— Stored items —

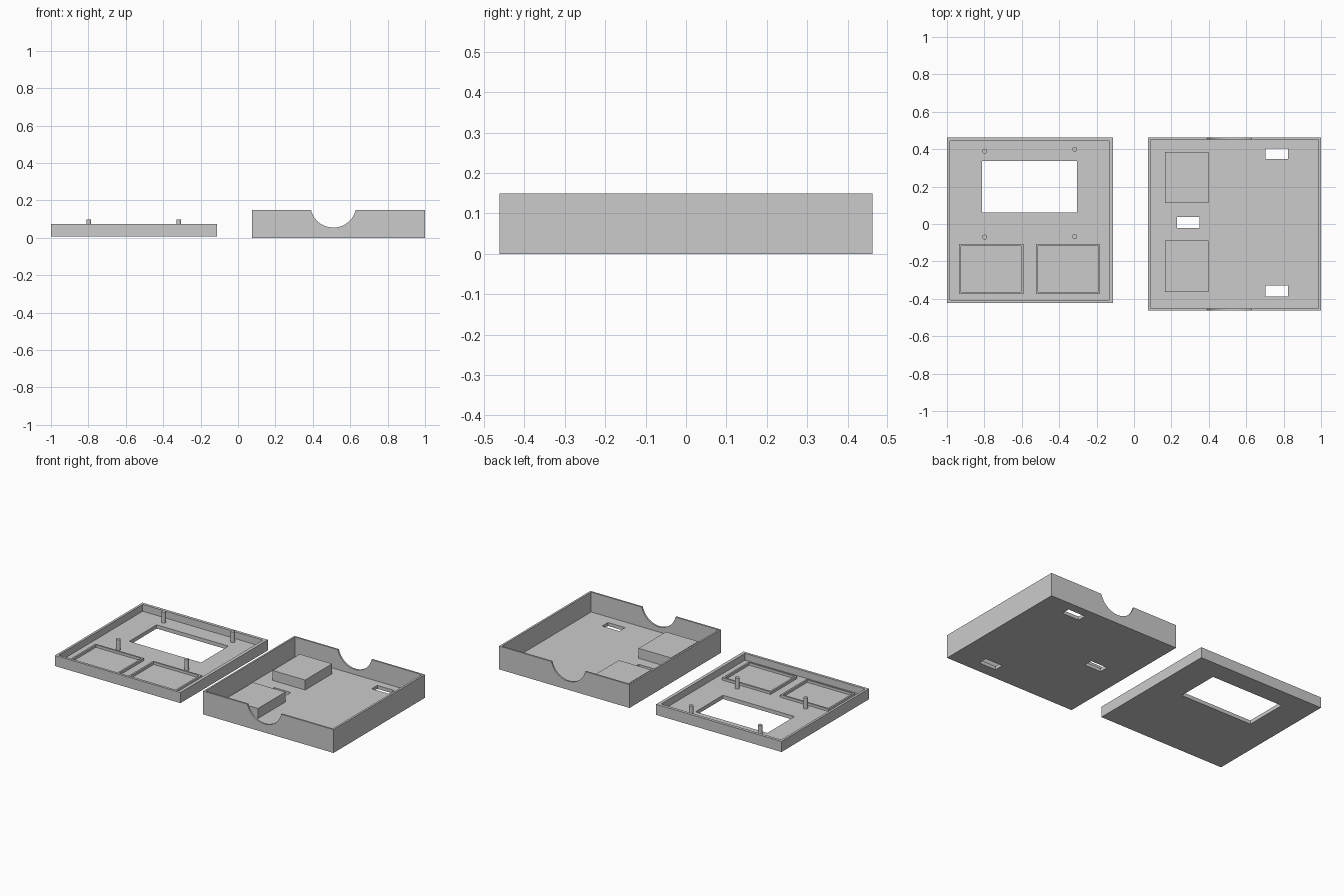
import bpy

if "Cube" in bpy.data.objects:
    bpy.data.objects.remove(bpy.data.objects["Cube"])


def box(name, x0, x1, y0, y1, z0, z1):
    bpy.ops.mesh.primitive_cube_add(size=1, location=((x0 + x1) / 2, (y0 + y1) / 2, (z0 + z1) / 2))
    o = bpy.context.object
    o.name = name
    o.scale = (x1 - x0, y1 - y0, z1 - z0)
    bpy.ops.object.transform_apply(location=False, rotation=False, scale=True)
    return o


def cylinder(name, loc, radius, depth, sides, rot=(0, 0, 0)):
    bpy.ops.mesh.primitive_cylinder_add(vertices=sides, radius=radius, depth=depth, location=loc, rotation=rot)
    o = bpy.context.object
    o.name = name
    return o


def cut(target, cutter):
    m = target.modifiers.new("cut", 'BOOLEAN')
    m.operation = 'DIFFERENCE'
    m.solver = 'EXACT'
    m.object = cutter
    bpy.context.view_layer.objects.active = target
    bpy.ops.object.modifier_apply(modifier=m.name)
    bpy.data.objects.remove(cutter, do_unlink=True)


# Lid tray with screen window
LID_FLOOR = 0.03
lid = box("lid", -1, -0.112, -0.422, 0.462, 0.006, 0.074)
cut(lid, box("cutter", -0.985, -0.133, -0.406, 0.443, LID_FLOOR, 0.2))
cut(lid, box("cutter", -0.812, -0.304, 0.061, 0.337, -0.1, 0.2))

# Mounting pins around the window
for i, (x, y) in enumerate([(-0.798, 0.389), (-0.317, 0.400), (-0.798, -0.070), (-0.317, -0.067)]):
    cylinder(f"mounting_pin_{i + 1}", (x, y, 0.0625), 0.013, 0.073, 24)
    bpy.ops.object.shade_smooth_by_angle()

# Raised rectangular rims on the lid floor
for side, x0, x1 in [("left", -0.935, -0.592), ("right", -0.525, -0.181)]:
    rim = box(f"{side}_rim", x0, x1, -0.374, -0.107, LID_FLOOR - 0.004, LID_FLOOR + 0.016)
    cut(rim, box("cutter", x0 + 0.011, x1 - 0.011, -0.364, -0.118, LID_FLOOR, 0.2))

# Base tray
BASE_FLOOR = 0.022
base = box("base_tray", 0.076, 1, -0.462, 0.462, 0, 0.149)
cut(base, box("cutter", 0.087, 0.987, -0.451, 0.451, BASE_FLOOR, 0.3))

# Round finger notches through front and back walls
cut(base, cylinder("cutter", (0.51, 0, 0.178), 0.123, 2, 64, (1.5707963, 0, 0)))

# Slots through the base floor
for x0, x1, y0, y1 in [(0.703, 0.824, 0.348, 0.404), (0.703, 0.824, -0.388, -0.329), (0.231, 0.349, -0.021, 0.037)]:
    cut(base, box("cutter", x0, x1, y0, y1, -0.1, 0.1))

# Support blocks on the base floor
for side, y0, y1 in [("back", 0.112, 0.385), ("front", -0.364, -0.088)]:
    box(f"{side}_support_block", 0.167, 0.397, y0, y1, BASE_FLOOR - 0.004, 0.086)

— Activity —
Please filter the data down to the lines containing the word "objects".

— Written solution —
if "Cube" in bpy.data.objects:
    bpy.data.objects.remove(bpy.data.objects["Cube"])
    bpy.context.view_layer.objects.active = target
    bpy.data.objects.remove(cutter, do_unlink=True)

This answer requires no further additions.